Album: Midnight Mission and Cedar Creek Reissues
Release Date: 05/26/2015
The previously overlooked, L.A. based band, the Textones, are reissuing their first two albums, Midnight Mission and Cedar Creek. While the Textones cannot necessarily be described as ground-breaking, they were powerful, important and deserving of more attention than they received back in the early ’80s. Part E Street Band, part Rolling Stones, the Textones were able to synthesize rock, country and blues into their own dynamic sound which is represented well on these two discs in the studio and in live performances. Leader Carla Olson (guitarist, vocalist and principal writer) has a bravado and confidence that just seems to leap from the speakers.
Midnight Mission, the first album, was recorded in 1984. Among the highlights is Bob Dylan’s unreleased “Clean Cut Kid,” offered to the band after Carla appeared in Dylan’s “Sweetheart Like You” video. Five bonus tracks include three from the film Sylvester, as well as two previously unissued live recordings from the Palace in Hollywood.

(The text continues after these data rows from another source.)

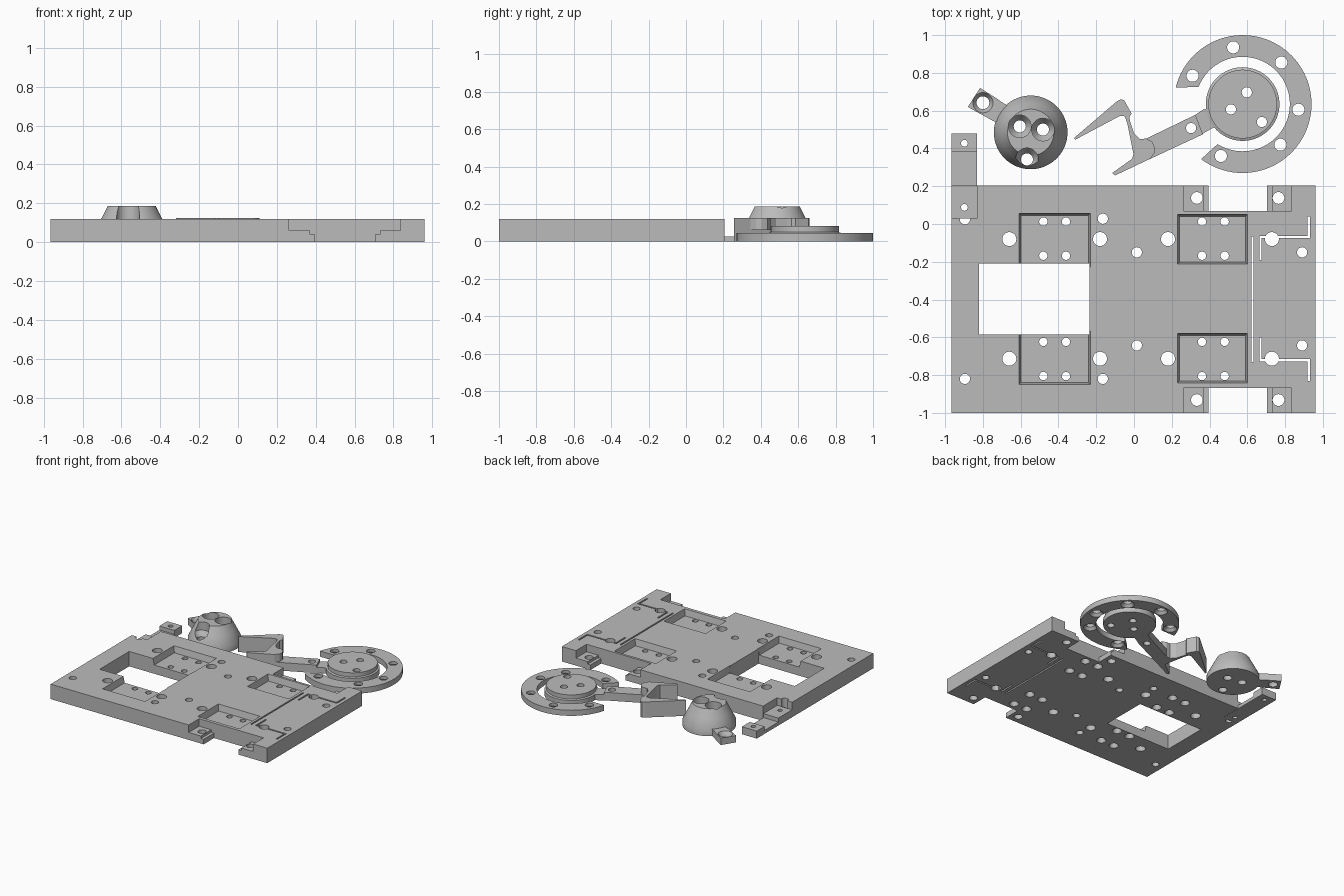
import bpy, bmesh, math
from mathutils import Matrix, Vector

cube = bpy.data.objects.get("Cube")
if cube:
    bpy.data.objects.remove(cube)

grey = bpy.data.materials.new("mid grey")
grey.use_nodes = True
grey.diffuse_color = (0.5, 0.5, 0.5, 1)
bsdf = next(n for n in grey.node_tree.nodes if n.type == 'BSDF_PRINCIPLED')
bsdf.inputs["Base Color"].default_value = (0.5, 0.5, 0.5, 1)


def loft(bm, rings):
    """Closed solid through matching rings of points, bottom to top."""
    loops = [[bm.verts.new(p) for p in ring] for ring in rings]
    n = len(loops[0])
    bm.faces.new(loops[0][::-1])
    bm.faces.new(loops[-1])
    for low, high in zip(loops, loops[1:]):
        for i in range(n):
            j = (i + 1) % n
            bm.faces.new((low[i], low[j], high[j], high[i]))


def prism(bm, pts, z0, z1):
    loft(bm, [[(x, y, z) for x, y in pts] for z in (z0, z1)])


def box(bm, x0, x1, y0, y1, z0, z1, draft=0):
    """Block whose bottom is narrower than its top by the draft."""
    d = draft
    low = [(x0 + d, y0 + d, z0), (x1 - d, y0 + d, z0), (x1 - d, y1 - d, z0), (x0 + d, y1 - d, z0)]
    loft(bm, [low, [(x0, y0, z1), (x1, y0, z1), (x1, y1, z1), (x0, y1, z1)]])


def turned(bm, x, y, profile, n=32):
    """Turned solid from (radius, height) pairs, bottom to top."""
    loft(bm, [[(x + r * math.cos(math.tau * i / n), y + r * math.sin(math.tau * i / n), z)
               for i in range(n)] for r, z in profile])


def hole(bm, x, y, r, flare=0.0, depth=0.03):
    """Drill, optionally widened towards the underside."""
    if flare:
        turned(bm, x, y, [(flare, -0.05), (flare, 0), (r, depth), (r, 0.3)])
    else:
        turned(bm, x, y, [(r, -0.05), (r, 0.3)])


def finish(name, bm, smooth=False):
    bmesh.ops.recalc_face_normals(bm, faces=bm.faces)
    mesh = bpy.data.meshes.new(name)
    bm.to_mesh(mesh)
    bm.free()
    mesh.materials.append(grey)
    obj = bpy.data.objects.new(name, mesh)
    bpy.context.collection.objects.link(obj)
    return obj


def activate(obj):
    bpy.ops.object.select_all(action='DESELECT')
    obj.select_set(True)
    bpy.context.view_layer.objects.active = obj


def cut(obj, bm):
    cutter = finish("cutter", bm)
    cutter.hide_render = True
    mod = obj.modifiers.new("cut", 'BOOLEAN')
    mod.operation = 'DIFFERENCE'
    mod.solver = 'EXACT'
    mod.use_self = True
    mod.object = cutter
    activate(obj)
    bpy.ops.object.modifier_apply(modifier=mod.name)
    bpy.data.objects.remove(cutter)


def smooth(obj):
    activate(obj)
    bpy.ops.object.shade_smooth_by_angle(angle=math.radians(30))


def arc(cx, cy, r, a0, a1, n):
    angles = [math.radians(a0 + (a1 - a0) * i / n) for i in range(n + 1)]
    return [(cx + r * math.cos(a), cy + r * math.sin(a)) for a in angles]


# Base plate with edge notches and window
bm = bmesh.new()
box(bm, -0.965, 0.96, -1, 0.205, 0, 0.12)
plate = finish("base_plate", bm)
bm = bmesh.new()
box(bm, -0.82, -0.235, -0.585, -0.21, -0.1, 0.3)
box(bm, -1.1, -0.83, 0.03, 0.3, -0.1, 0.3)
for y0, y1 in ((0.07, 0.3), (-1.1, -0.868)):
    box(bm, 0.262, 0.835, y0, y1, 0.06, 0.3)
cut(plate, bm)
bm = bmesh.new()
for y0, y1 in ((0.07, 0.3), (-1.1, -0.868)):
    box(bm, 0.395, 0.705, y0, y1, -0.1, 0.2)
    box(bm, 0.37, 0.73, y0, y1, 0.04, 0.2)
cut(plate, bm)

# Shallow pockets with drafted walls
bm = bmesh.new()
box(bm, -0.61, -0.23, -0.23, 0.058, 0.07, 0.125, 0.012)
box(bm, -0.61, -0.23, -0.85, -0.565, 0.07, 0.125, 0.012)
box(bm, 0.23, 0.602, -0.213, 0.052, 0.07, 0.125, 0.012)
box(bm, 0.23, 0.602, -0.842, -0.578, 0.07, 0.125, 0.012)
cut(plate, bm)

# Thin slots, mirrored front to back
bm = bmesh.new()
w = 0.006
box(bm, 0.627 - w, 0.627 + w, -0.73, -0.065, -0.1, 0.3)
for side in (1, -1):
    mid = -0.395
    path = [(0.67 - w, -0.19), (0.67 + w, -0.19), (0.67 + w, -0.075), (0.925 + w, -0.075),
            (0.925 + w, 0.04), (0.925 - w, 0.04), (0.925 - w, -0.063), (0.67 - w, -0.063)]
    prism(bm, [(x, mid + side * (y - mid)) for x, y in path], -0.1, 0.3)
cut(plate, bm)

# Drilled holes in the plate
bm = bmesh.new()
for y in (-0.08, -0.713):
    for x in (-0.66, -0.18, 0.18):
        hole(bm, x, y, 0.037)
for x, y in ((-0.895, 0.025), (-0.895, -0.82), (-0.165, 0.028), (-0.165, -0.82),
             (0.015, -0.15), (0.015, -0.643), (0.89, -0.15), (0.89, -0.643)):
    hole(bm, x, y, 0.027)
for x in (-0.48, -0.36, 0.36, 0.48):
    for y in (0.013, -0.168, -0.624, -0.805):
        hole(bm, x, y, 0.022, 0.036)
for x in (0.333, 0.765):
    for y in (0.138, -0.932):
        hole(bm, x, y, 0.031)
cut(plate, bm)
bm = bmesh.new()
for y in (-0.08, -0.713):
    hole(bm, 0.73, y, 0.037)
cut(plate, bm)
smooth(plate)

# Stepped strip at the back left corner
bm = bmesh.new()
profile = [(0.03, 0), (0.48, 0), (0.48, 0.06), (0.38, 0.06), (0.38, 0.028), (0.205, 0.028), (0.205, 0.06), (0.03, 0.06)]
loft(bm, [[(x, y, z) for y, z in profile] for x in (-0.965, -0.832)])
strip = finish("corner_strip", bm)
bm = bmesh.new()
for y in (0.088, 0.427):
    hole(bm, -0.898, y, 0.018)
cut(strip, bm)
smooth(strip)

# Tapered knob with three countersunk holes
kx, ky = -0.547, 0.485
bm = bmesh.new()
turned(bm, kx, ky, [(0.195, 0), (0.195, 0.045), (0.157, 0.12), (0.123, 0.187)], 64)
knob = finish("tapered_knob", bm)
bm = bmesh.new()
for x, y in ((-0.605, 0.517), (-0.482, 0.5), (-0.567, 0.342)):
    turned(bm, x, y, [(0.032, -0.05), (0.032, 0.08), (0.06, 0.12), (0.06, 0.3)])
cut(knob, bm)
smooth(knob)

# Ear beside the knob
bm = bmesh.new()
prism(bm, [(-0.88, 0.62), (-0.745, 0.545), (-0.69, 0.53), (-0.64, 0.61), (-0.70, 0.645),
           (-0.73, 0.667), (-0.815, 0.72)], 0, 0.055)
ear = finish("knob_ear", bm)
bm = bmesh.new()
turned(bm, -0.8, 0.642, [(0.034, -0.05), (0.034, 0.025), (0.057, 0.06), (0.057, 0.2)])
cut(ear, bm)
smooth(ear)

# Open ring
cx, cy = 0.575, 0.635
bm = bmesh.new()
prism(bm, arc(cx, cy, 0.365, -127, 166, 72) + arc(cx, cy, 0.25, 159, -122, 72), 0, 0.045)
ring = finish("open_ring", bm)
bm = bmesh.new()
for x, y in ((0.525, 0.935), (0.31, 0.785), (0.78, 0.855), (0.87, 0.605), (0.775, 0.42), (0.46, 0.36)):
    hole(bm, x, y, 0.032, 0.05, 0.022)
cut(ring, bm)
smooth(ring)

# Round boss inside the ring
bm = bmesh.new()
turned(bm, cx, cy, [(0.195, 0), (0.195, 0.045), (0.182, 0.05), (0.182, 0.083)], 64)
boss = finish("round_boss", bm)
bm = bmesh.new()
for x, y in ((0.597, 0.697), (0.513, 0.607), (0.677, 0.54)):
    hole(bm, x, y, 0.027)
cut(boss, bm)
smooth(boss)

# Lever arm, thinner where it meets the boss
bm = bmesh.new()
loft(bm, [[(0.06, 0.45, z), (0.0, 0.37, z), (0.08, 0.342, z), (0.365, 0.475, z),
           (0.325, 0.578, z)] for z in (0, 0.065)])
arm = finish("lever_arm", bm)
bm = bmesh.new()
hole(bm, 0.302, 0.508, 0.027)
cut(arm, bm)
smooth(arm)
bm = bmesh.new()
prism(bm, [(0.32, 0.575), (0.362, 0.475), (0.375, 0.485), (0.44, 0.52), (0.41, 0.62), (0.365, 0.605)], 0, 0.045)
finish("arm_neck", bm)

# Tall hooked blade at the end of the arm
bm = bmesh.new()
prism(bm, [(-0.318, 0.455), (-0.31, 0.447), (-0.075, 0.572), (-0.048, 0.57), (-0.035, 0.53), (-0.003, 0.37),
           (-0.01, 0.345), (-0.115, 0.27), (-0.1, 0.257), (0.085, 0.345), (0.108, 0.375), (0.11, 0.405),
           (0.095, 0.437), (0.065, 0.452), (0.03, 0.45), (0.0, 0.48), (-0.02, 0.54), (-0.025, 0.565),
           (-0.013, 0.585), (-0.052, 0.655), (-0.07, 0.66), (-0.09, 0.65)], 0, 0.125)
finish("hooked_blade", bm)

Cedar Creek followed three years later with new drummer Rick Hemmer joining the core lineup of Olson, guitarist Callins, bassist Read and saxophonist Morgan. Just as on their first album, Ian MacLagan and Howie Epstein guested on the CD. This disc has the nine studio originals augmented by eight scorching live tracks from their 1987 performance at the Catalyst in Santa Cruz. Olson’s enthusiasm is splashed all over the liner notes, “I don’t wag my tail much about this, but the Catalyst show is one of the best examples of how well I can sing when it all works. It’s some of the best singing I’ve ever done.” Olson is equally buoyed by these two discs being reissued in expanded fashion. “We are glad the music is being made available again, especially with the live set that we’ve added to Cedar Creek. We were one hell of a rock n’ roll band.” If you missed them in their prime, now you have no excuses. Genuine rock n’ roll is timeless. The Textones sound great even thirty years later.
– Jim Hynes